• TASK BRIEF: Search the listing for the word "data". Copy every line where it is found.

__________________________________________________

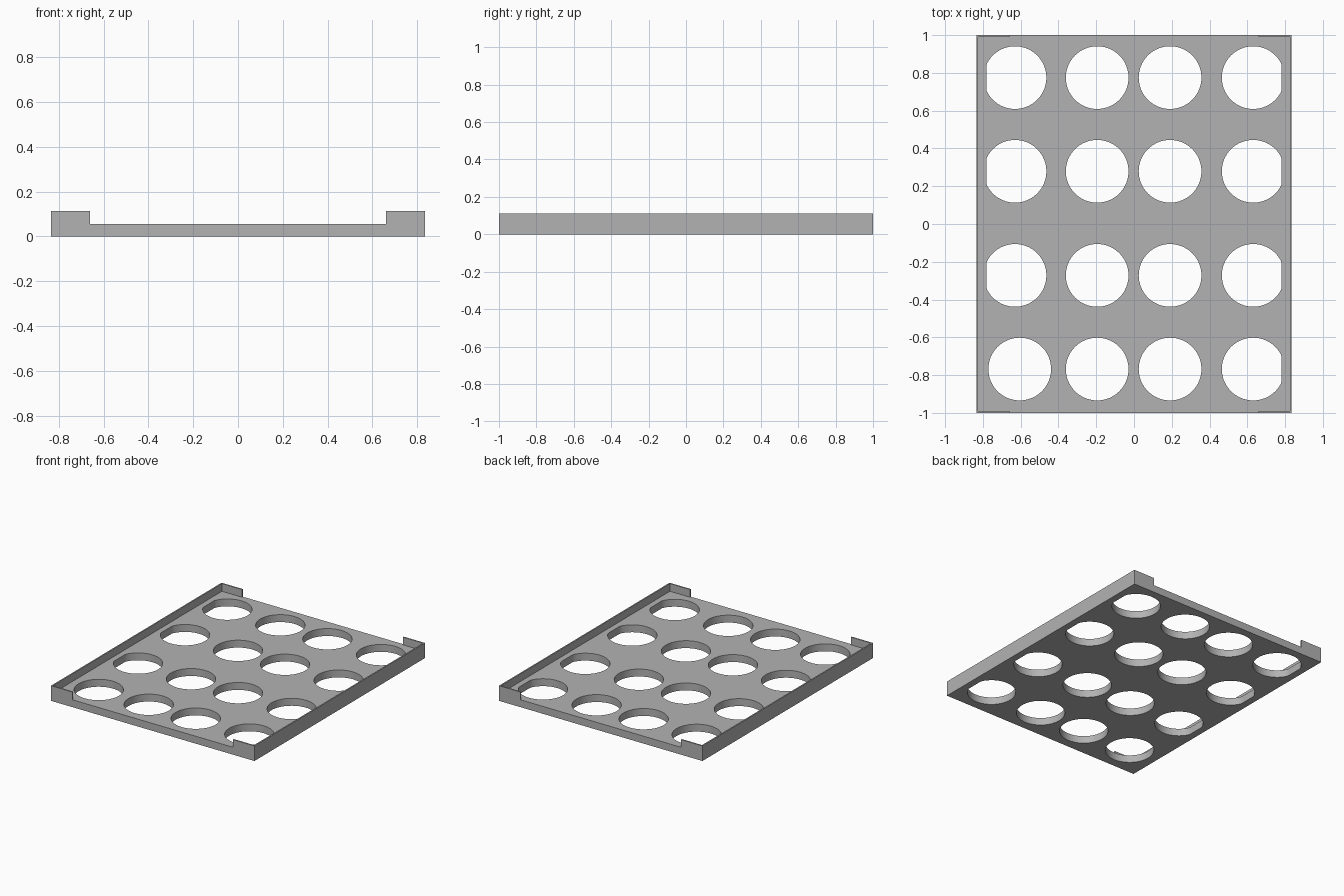
import bpy
import bmesh
from mathutils import Matrix

cube = bpy.data.objects.get("Cube")
if cube:
    bpy.data.objects.remove(cube, do_unlink=True)

HALF_X, HALF_Y = 0.835, 1.0      # tray half sizes
FLOOR, RIM = 0.055, 0.112        # floor thickness, wall height
WALL = 0.01                      # wall thickness
TAB_X = 0.66                     # inner end of corner tabs
RADIUS, CLIP = 0.166, 0.782      # hole radius, flat limit of outer holes
COLS = (-0.63, -0.195, 0.191, 0.631)
ROWS = (0.775, 0.279, -0.272, -0.768)

grey = bpy.data.materials.new("plain grey")
grey.use_nodes = True
colour = (0.45, 0.45, 0.45, 1)
grey.diffuse_color = colour
grey.node_tree.nodes["Principled BSDF"].inputs["Base Color"].default_value = colour


def add_object(name, bm):
    bmesh.ops.recalc_face_normals(bm, faces=bm.faces)
    mesh = bpy.data.meshes.new(name)
    bm.to_mesh(mesh)
    bm.free()
    mesh.materials.append(grey)
    obj = bpy.data.objects.new(name, mesh)
    bpy.context.collection.objects.link(obj)
    return obj


# Tray: U-shaped profile with thin side walls, extruded front to back
bm = bmesh.new()
half = [(HALF_X, 0), (HALF_X, RIM), (HALF_X - WALL, RIM), (HALF_X - WALL, FLOOR)]
profile = half + [(-x, z) for x, z in reversed(half)]
face = bm.faces.new([bm.verts.new((x, -HALF_Y, z)) for x, z in profile])
ext = bmesh.ops.extrude_face_region(bm, geom=[face])["geom"]
bmesh.ops.translate(bm, vec=(0, 2 * HALF_Y, 0),
                    verts=[g for g in ext if isinstance(g, bmesh.types.BMVert)])
tray = add_object("tray", bm)

# Round holes, flattened where they come near the side walls
bm = bmesh.new()
for y in ROWS:
    for x in COLS:
        if x == COLS[0] and y == ROWS[-1]:
            x = -0.605           # this corner hole sits slightly inward
        bmesh.ops.create_cone(bm, cap_ends=True, segments=64, radius1=RADIUS,
                              radius2=RADIUS, depth=0.3,
                              matrix=Matrix.Translation((x, y, 0)))
for v in bm.verts:
    v.co.x = max(-CLIP, min(CLIP, v.co.x))
cutter = add_object("hole_cutter", bm)
cutter.hide_render = True

cut = tray.modifiers.new("holes", "BOOLEAN")
cut.operation = "DIFFERENCE"
cut.solver = "EXACT"
cut.object = cutter
bpy.context.view_layer.update()
graph = bpy.context.evaluated_depsgraph_get()
cut_mesh = bpy.data.meshes.new_from_object(tray.evaluated_get(graph))
tray.modifiers.clear()
tray.data = cut_mesh
bpy.data.objects.remove(cutter, do_unlink=True)

# Corner tabs: short raised end walls at the four corners
length = HALF_X - WALL - TAB_X
for sx, side in ((1, "left"), (-1, "right")):
    for sy, end in ((-1, "front"), (1, "back")):
        bm = bmesh.new()
        centre = (sx * (TAB_X + length / 2), sy * (HALF_Y - WALL / 2), (FLOOR + RIM) / 2)
        bmesh.ops.create_cube(bm, size=1, matrix=Matrix.Translation(centre)
                              @ Matrix.Diagonal((length, WALL, RIM - FLOOR, 1)))
        add_object(f"{end}_{side}_corner_tab", bm)

# Smooth hole walls, sharp edges elsewhere
bpy.ops.object.select_all(action="DESELECT")
tray.select_set(True)
bpy.context.view_layer.objects.active = tray
bpy.ops.object.shade_smooth_by_angle()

__________________________________________________

• RESPONSE TO THIS EXERCISE:
cube = bpy.data.objects.get("Cube")
    bpy.data.objects.remove(cube, do_unlink=True)
grey = bpy.data.materials.new("plain grey")
    mesh = bpy.data.meshes.new(name)
    obj = bpy.data.objects.new(name, mesh)
cut_mesh = bpy.data.meshes.new_from_object(tray.evaluated_get(graph))
tray.data = cut_mesh
bpy.data.objects.remove(cutter, do_unlink=True)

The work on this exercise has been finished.